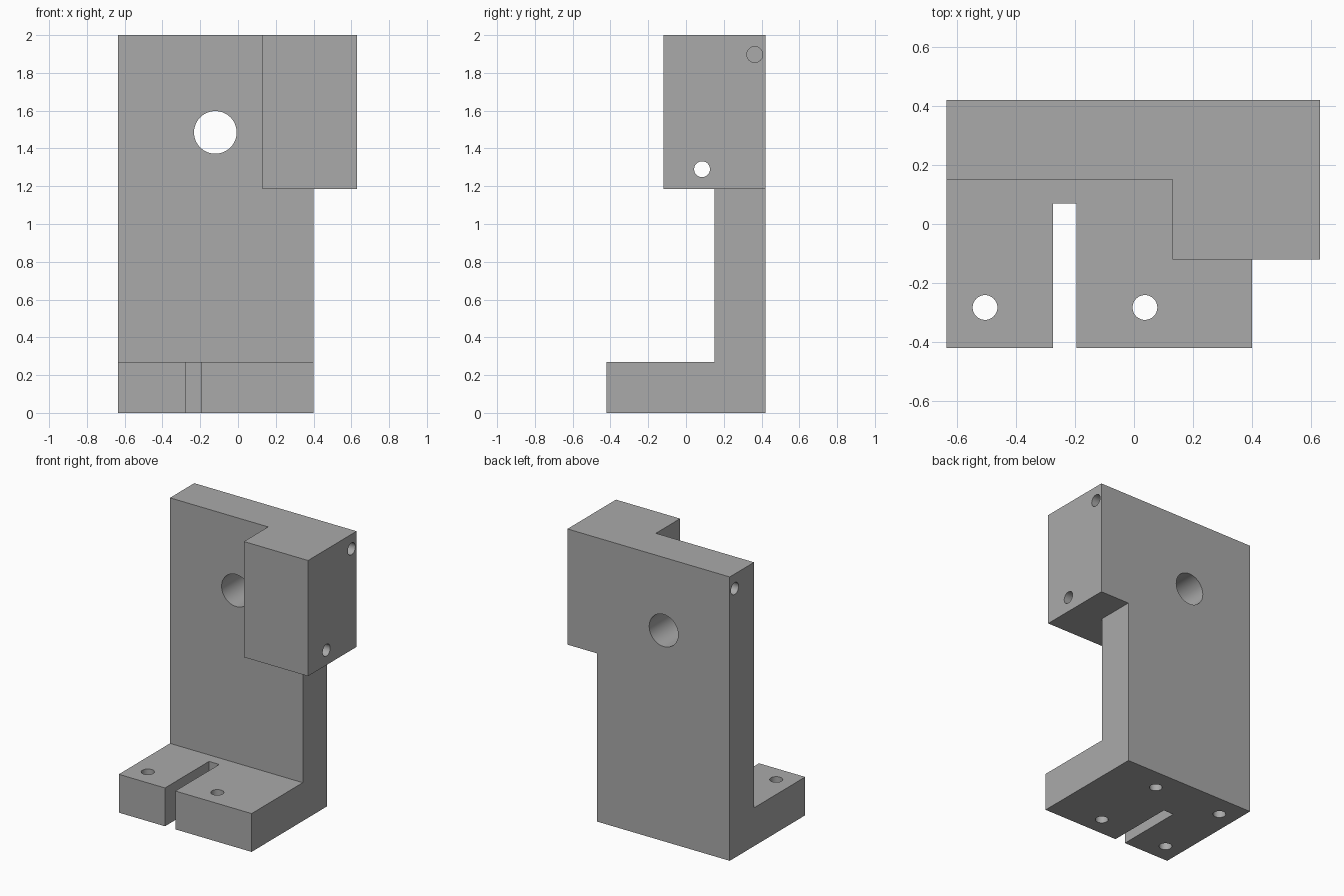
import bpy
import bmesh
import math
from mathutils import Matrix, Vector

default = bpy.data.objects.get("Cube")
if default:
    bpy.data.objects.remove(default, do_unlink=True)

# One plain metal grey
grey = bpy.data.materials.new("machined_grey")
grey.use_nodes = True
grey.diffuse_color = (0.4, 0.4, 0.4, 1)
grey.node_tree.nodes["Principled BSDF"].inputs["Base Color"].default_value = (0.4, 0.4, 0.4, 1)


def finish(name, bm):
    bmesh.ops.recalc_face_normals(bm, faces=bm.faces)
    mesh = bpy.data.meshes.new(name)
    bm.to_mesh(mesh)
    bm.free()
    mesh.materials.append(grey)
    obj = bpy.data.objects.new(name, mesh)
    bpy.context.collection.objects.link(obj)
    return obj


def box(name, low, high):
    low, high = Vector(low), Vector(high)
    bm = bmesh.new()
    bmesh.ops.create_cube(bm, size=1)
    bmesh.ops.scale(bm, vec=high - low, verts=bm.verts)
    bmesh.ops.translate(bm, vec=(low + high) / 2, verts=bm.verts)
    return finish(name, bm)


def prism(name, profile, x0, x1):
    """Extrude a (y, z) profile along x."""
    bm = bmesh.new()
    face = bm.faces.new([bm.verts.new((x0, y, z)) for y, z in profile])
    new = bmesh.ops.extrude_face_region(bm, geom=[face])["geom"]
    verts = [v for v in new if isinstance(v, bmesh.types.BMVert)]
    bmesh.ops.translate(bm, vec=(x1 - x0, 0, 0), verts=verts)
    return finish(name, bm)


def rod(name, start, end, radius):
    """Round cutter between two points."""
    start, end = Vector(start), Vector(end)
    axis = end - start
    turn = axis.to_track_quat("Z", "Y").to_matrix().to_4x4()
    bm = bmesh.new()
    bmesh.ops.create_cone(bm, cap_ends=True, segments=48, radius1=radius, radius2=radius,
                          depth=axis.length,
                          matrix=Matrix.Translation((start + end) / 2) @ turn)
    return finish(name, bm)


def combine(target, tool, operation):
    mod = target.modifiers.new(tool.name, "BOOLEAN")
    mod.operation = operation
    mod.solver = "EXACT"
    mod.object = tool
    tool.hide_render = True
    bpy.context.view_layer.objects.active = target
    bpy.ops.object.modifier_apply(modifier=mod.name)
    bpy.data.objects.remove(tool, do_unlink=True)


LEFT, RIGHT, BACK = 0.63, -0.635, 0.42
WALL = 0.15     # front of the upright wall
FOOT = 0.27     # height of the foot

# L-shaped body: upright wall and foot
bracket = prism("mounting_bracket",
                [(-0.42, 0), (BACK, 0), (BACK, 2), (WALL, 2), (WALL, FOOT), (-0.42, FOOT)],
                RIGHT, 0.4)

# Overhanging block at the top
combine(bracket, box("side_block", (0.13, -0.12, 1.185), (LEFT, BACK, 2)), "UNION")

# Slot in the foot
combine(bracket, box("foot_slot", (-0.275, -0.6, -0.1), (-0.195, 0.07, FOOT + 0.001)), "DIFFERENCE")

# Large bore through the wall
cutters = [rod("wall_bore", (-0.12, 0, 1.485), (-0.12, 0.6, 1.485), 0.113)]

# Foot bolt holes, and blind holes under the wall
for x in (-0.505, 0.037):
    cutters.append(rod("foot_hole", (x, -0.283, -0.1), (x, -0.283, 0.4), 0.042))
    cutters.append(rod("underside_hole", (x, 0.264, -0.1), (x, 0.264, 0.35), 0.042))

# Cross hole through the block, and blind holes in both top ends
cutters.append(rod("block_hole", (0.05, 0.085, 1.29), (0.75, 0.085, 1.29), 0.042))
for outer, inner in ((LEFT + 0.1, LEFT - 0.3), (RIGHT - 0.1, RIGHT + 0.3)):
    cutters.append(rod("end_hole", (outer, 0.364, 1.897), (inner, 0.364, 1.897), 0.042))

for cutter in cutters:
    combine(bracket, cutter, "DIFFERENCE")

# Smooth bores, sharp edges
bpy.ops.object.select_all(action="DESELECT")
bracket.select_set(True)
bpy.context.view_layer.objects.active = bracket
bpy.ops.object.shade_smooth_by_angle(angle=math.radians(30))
# # # #
## Work item
Filter the data down to the lines that contain the string "through", and copy them.

## Result for this exercise
# Large bore through the wall
# Cross hole through the block, and blind holes in both top ends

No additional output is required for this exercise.